He says that in 1991 the Prime Minister told him party funds were in a "desperate" state and asked him to extract a large donation from the "very generous" benefactor. Although he is not named in the book, Once a Jolly Bagman, it was reported in the Times that donor was the Greek shipping magnate John Latsis.
The revelation, this close to the election, that Mr Major was so intimately involved with fund-raising, especially from an overseas source, is likely to embarrass the Tory high command. The prime minister is normally assumed to keep a distance from such matters.
More embarrassment will be caused today by claims in a book by the former lobbyist Ian Greer that many MPs, mostly Tory, behaved "shamelessly" in seeking perks such as free flights on British Airways. Mr Greer, whose business collapsed after the cash-for-questions scandal, related how he complained to Tory whips on behalf of his client, BA, but was told nothing could be done without naming names.
Lord McAlpine, who also accuses Mr Major of being at the heart of a 1990 conspiracy to bring down Margaret Thatcher, tells how he met Mr Major at the latter's Commons office in 1991. "The party's funds were in a desperate state. A large donation would be most helpful. Would I see if I could persuade this man to make such a donation?"
He met the man next day and was "generously" given what turned out to be a bearer's bond for pounds 500,000, which was handed to Conservative Central Office.
In another extract from the book, to be published this month, Baroness Thatcher's confidant said: "What we realise now, but didn't realise at the time of the leadership election, is that John Major was involved with people who had made plans for him to be leader of the Conservative Party. John Major was often at Chequers ...pretending to be a pair of curtains.
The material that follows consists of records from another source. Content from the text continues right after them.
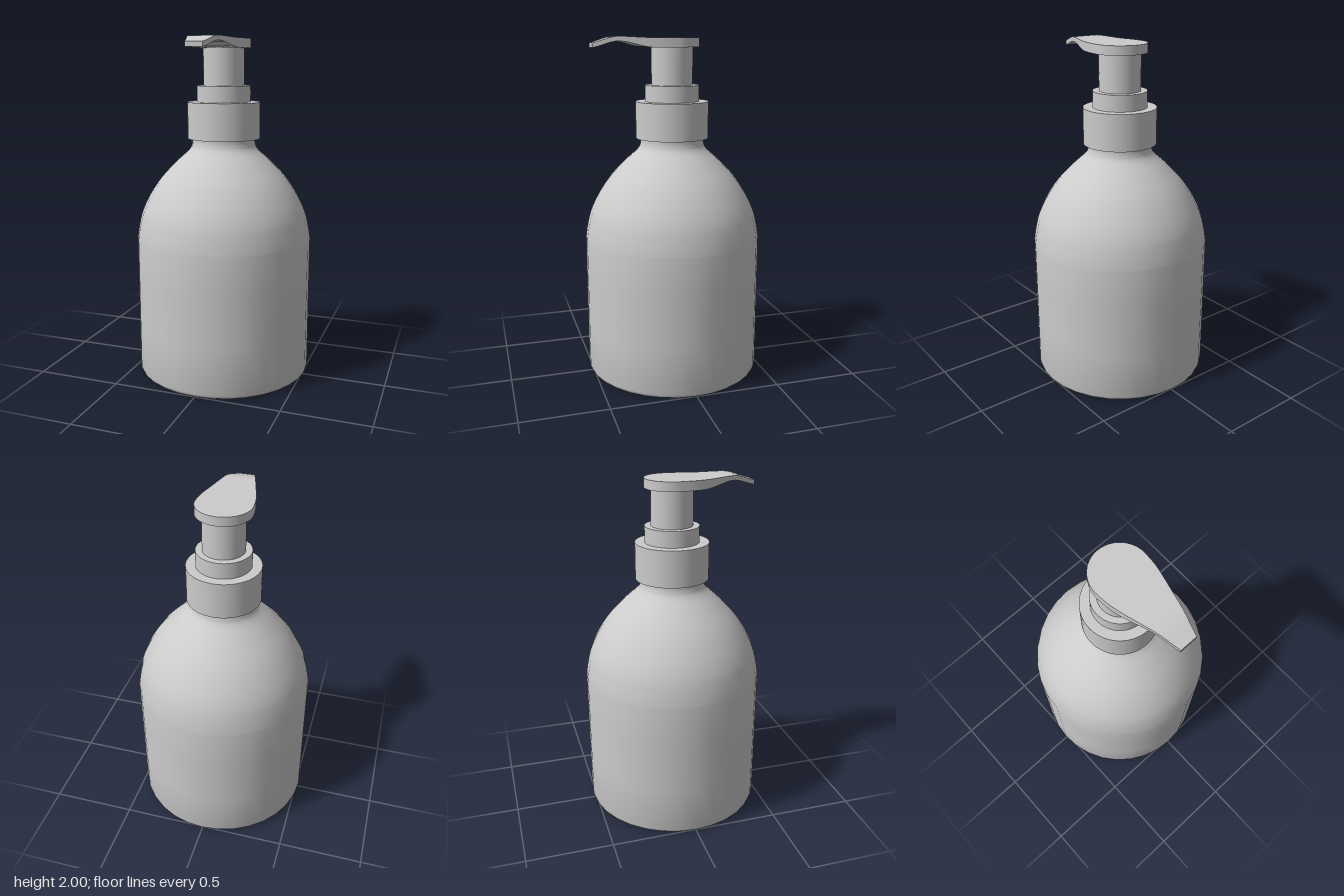
import * as THREE from 'three';
import { toCreasedNormals } from 'three/addons/utils/BufferGeometryUtils.js';

const material = new THREE.MeshStandardMaterial({ color: 0xcccccc });

function addMesh(group, name, geometry) {
  const mesh = new THREE.Mesh(geometry, material);
  mesh.name = name;
  group.add(mesh);
  return mesh;
}

// Upright cylinder standing between two heights
function addRing(group, name, radius, bottom, top) {
  const ring = addMesh(group, name, new THREE.CylinderGeometry(radius, radius, top - bottom, 64));
  ring.position.y = (bottom + top) / 2;
}

// Straight body with a small base fillet, domed shoulder and short neck
function bottleGeometry() {
  const profile = [
    [0, 0], [0.49, 0], [0.504, 0.003], [0.515, 0.012], [0.52, 0.028], [0.52, 0.3], [0.52, 0.6], [0.52, 0.83],
  ].map(([r, y]) => new THREE.Vector2(r, y));
  const shoulder = new THREE.SplineCurve([
    [0.52, 0.83], [0.509, 0.9], [0.486, 0.99], [0.438, 1.09], [0.37, 1.19],
    [0.28, 1.285], [0.207, 1.352], [0.187, 1.39], [0.185, 1.43],
  ].map(([r, y]) => new THREE.Vector2(r, y)));
  profile.push(...shoulder.getPoints(32).slice(1));
  return toCreasedNormals(new THREE.LatheGeometry(profile, 32), 0.7);
}

// Pump head: stations along z of half width, top and bottom height
function headGeometry() {
  const stations = [];
  const r = 0.157;
  for (let i = 0; i <= 16; i++) {
    const a = (i / 16) * Math.PI / 2;
    stations.push([-r * Math.cos(a), r * Math.sin(a)]);
  }
  const taper = new THREE.SplineCurve([
    [0, r], [0.08, 0.151], [0.16, 0.134], [0.26, 0.107], [0.37, 0.077], [0.47, 0.05],
  ].map(([z, w]) => new THREE.Vector2(z, w)));
  taper.getPoints(30).slice(1).forEach((p) => stations.push([p.x, p.y]));

  // Height of a smooth line through [z, y] knots
  const heightAt = (knots, z) => {
    let i = 0;
    while (i < knots.length - 2 && z > knots[i + 1][0]) i++;
    const [z0, y0] = knots[i], [z1, y1] = knots[i + 1];
    return y0 + (y1 - y0) * THREE.MathUtils.smoothstep(z, z0, z1);
  };
  const topLine = [[-0.16, 1.993], [0.15, 1.993], [0.33, 2], [0.5, 1.962]];
  const bottomLine = [[-0.16, 1.94], [0.14, 1.94], [0.33, 1.974], [0.49, 1.937]];

  const positions = [], index = [];
  stations.forEach(([z, w], s) => {
    const t = heightAt(topLine, z), b = heightAt(bottomLine, z);
    positions.push(-w, b, z, w, b, z, w, t, z, -w, t, z);
    if (s === 0) return;
    for (let k = 0; k < 4; k++) {
      const a = (s - 1) * 4 + k, c = (s - 1) * 4 + (k + 1) % 4;
      index.push(a, c, c + 4, a, c + 4, a + 4);
    }
  });
  // Flat spout tip
  const e = (stations.length - 1) * 4;
  index.push(e, e + 1, e + 2, e, e + 2, e + 3);
  const geometry = new THREE.BufferGeometry();
  geometry.setAttribute('position', new THREE.Float32BufferAttribute(positions, 3));
  geometry.setIndex(index);
  return toCreasedNormals(geometry, 0.6);
}

export function createModel() {
  const model = new THREE.Group();
  model.name = 'soapDispenser';
  addMesh(model, 'bottle', bottleGeometry());

  const pump = new THREE.Group();
  pump.name = 'pump';
  addRing(pump, 'collar', 0.213, 1.42, 1.633);
  addRing(pump, 'upperCollar', 0.157, 1.633, 1.727);
  addRing(pump, 'stem', 0.12, 1.727, 1.945);
  addMesh(pump, 'pumpHead', headGeometry());
  model.add(pump);
  return model;
}
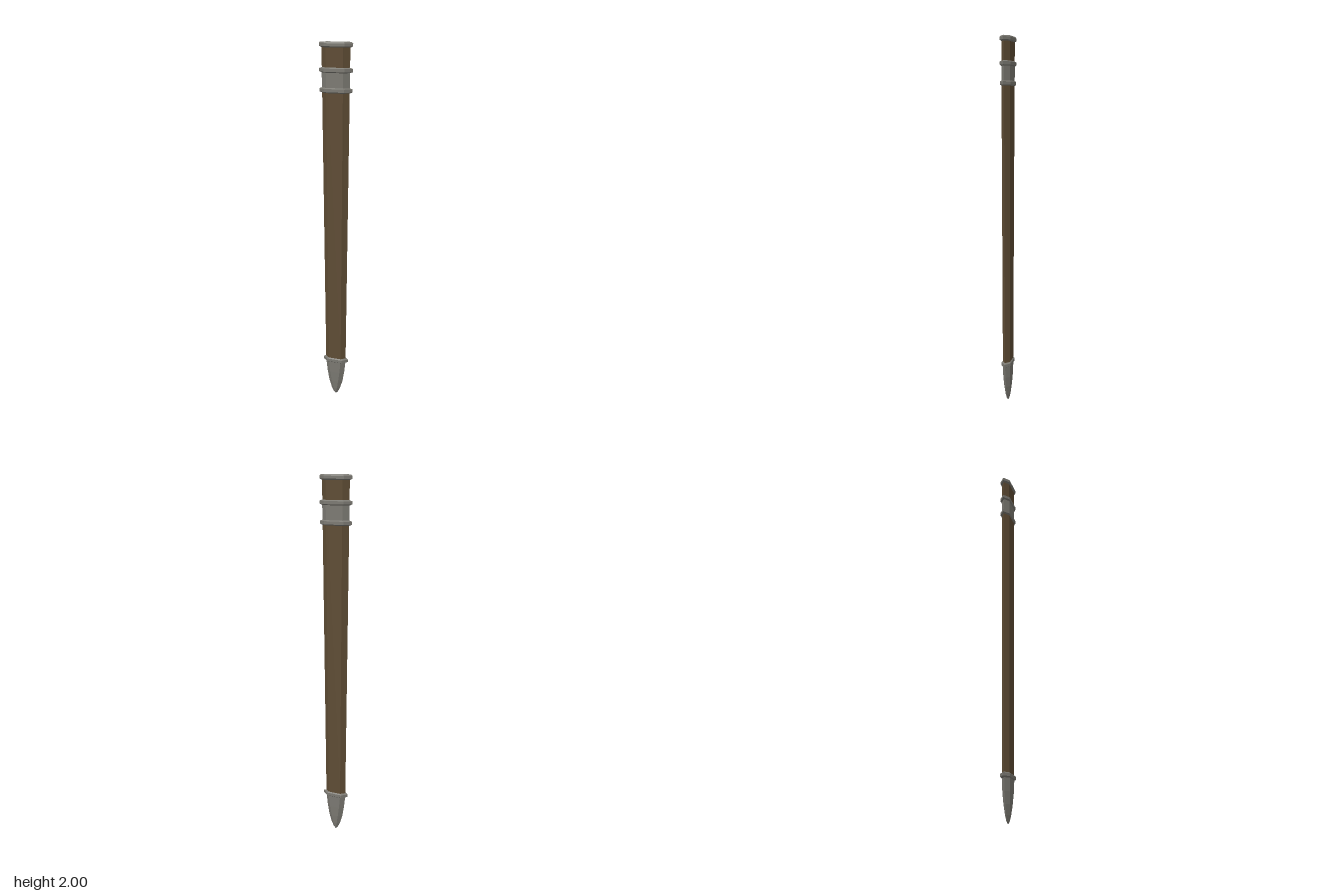
import * as THREE from 'three';

// Stack of flattened six-sided rings; each ring is [y, half width, half flat, half depth]
function loft(rings, name, material) {
  const section = ([y, w, f, d]) =>
    [[w, 0], [f, d], [-f, d], [-w, 0], [-f, -d], [f, -d]].map(([x, z]) => [x, y, z]);
  const pos = [];
  for (let i = 0; i < rings.length - 1; i++) {
    const a = section(rings[i]), b = section(rings[i + 1]);
    for (let j = 0; j < 6; j++) {
      const k = (j + 1) % 6;
      pos.push(...a[j], ...b[j], ...b[k], ...a[j], ...b[k], ...a[k]);
    }
  }
  const geo = new THREE.BufferGeometry();
  geo.setAttribute('position', new THREE.Float32BufferAttribute(pos, 3));
  geo.computeVertexNormals();
  const mesh = new THREE.Mesh(geo, material);
  mesh.name = name;
  return mesh;
}

// Body outline at a given height, tapering towards the tip
function bodyRing(y, grow = 0) {
  const t = (y - 0.22) / (2 - 0.22);
  return [y, 0.059 + 0.017 * t + grow, 0.035 + 0.011 * t + grow * 0.6, 0.02 + 0.003 * t + grow * 0.4];
}

export function createModel() {
  const group = new THREE.Group();
  const leather = new THREE.MeshStandardMaterial({ color: 0x5e4c34 });
  leather.name = 'brown leather';
  const metal = new THREE.MeshStandardMaterial({ color: 0x7b7972 });
  metal.name = 'grey metal';

  // Tapered sheath
  group.add(loft([bodyRing(0.22), bodyRing(1.98)], 'sheath', leather));

  // Hollow interior, running down to a closed end
  group.add(loft([[1.9, 0.055, 0.034, 0.018], [0.3, 0.03, 0.018, 0.009], [0.25, 0, 0, 0]], 'interior', leather));

  // Raised collars, each with bevelled edges
  const collar = (y, name) => group.add(loft([
    bodyRing(y - 0.014, -0.002), bodyRing(y - 0.008, 0.015),
    bodyRing(y + 0.008, 0.015), bodyRing(y + 0.014, -0.002),
  ], name, metal));
  collar(1.863, 'upperCollar');
  collar(1.763, 'lowerCollar');
  collar(0.228, 'tipCollar');

  // Metal band between the two collars
  group.add(loft([bodyRing(1.763, 0.001), bodyRing(1.863, 0.001)], 'band', metal));

  // Mouth rim, rolling over into the opening
  group.add(loft([
    [1.972, 0.074, 0.045, 0.022], [1.979, 0.09, 0.055, 0.029], [1.993, 0.09, 0.055, 0.029],
    [2, 0.083, 0.051, 0.025], [1.993, 0.075, 0.046, 0.021], [1.9, 0.055, 0.034, 0.018],
  ], 'mouthRim', metal));

  // Curved pointed tip
  group.add(loft([
    [0, 0, 0, 0], [0.012, 0.012, 0.004, 0.007], [0.04, 0.026, 0.01, 0.012],
    [0.09, 0.041, 0.019, 0.017], [0.15, 0.051, 0.028, 0.02], [0.22, 0.059, 0.035, 0.021],
  ], 'tip', metal));

  return group;
}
He made no impact on anyone there, he was just a figure in a crowd. `Why,' I was asked, `was John Major the man that Margaret Thatcher wished to succeed her?' The answer I gave was simple: she was merely trying to humiliate Geoffrey Howe, who was impatient for his turn."
But he suggested Sir Geoffrey was not the only cabinet member to harbour such ambition. "The mathematics of it all were so easy: if she had won a fourth election, it would have been at least another seven years before any of them had a turn at being prime minister."
Lord McAlpine, who has since switched to the Referendum Party, told of efforts by Thatcher allies to rally support after the first-round leadership ballot, in which she fell two votes short of the required majority. "It was a nasty moment for John Major when Margaret Thatcher put his hand to the fire by asking him to second her on the second ballot. His hesitation of a few moments on the telephone when asked ... speaks more than a thousand words."Reuse content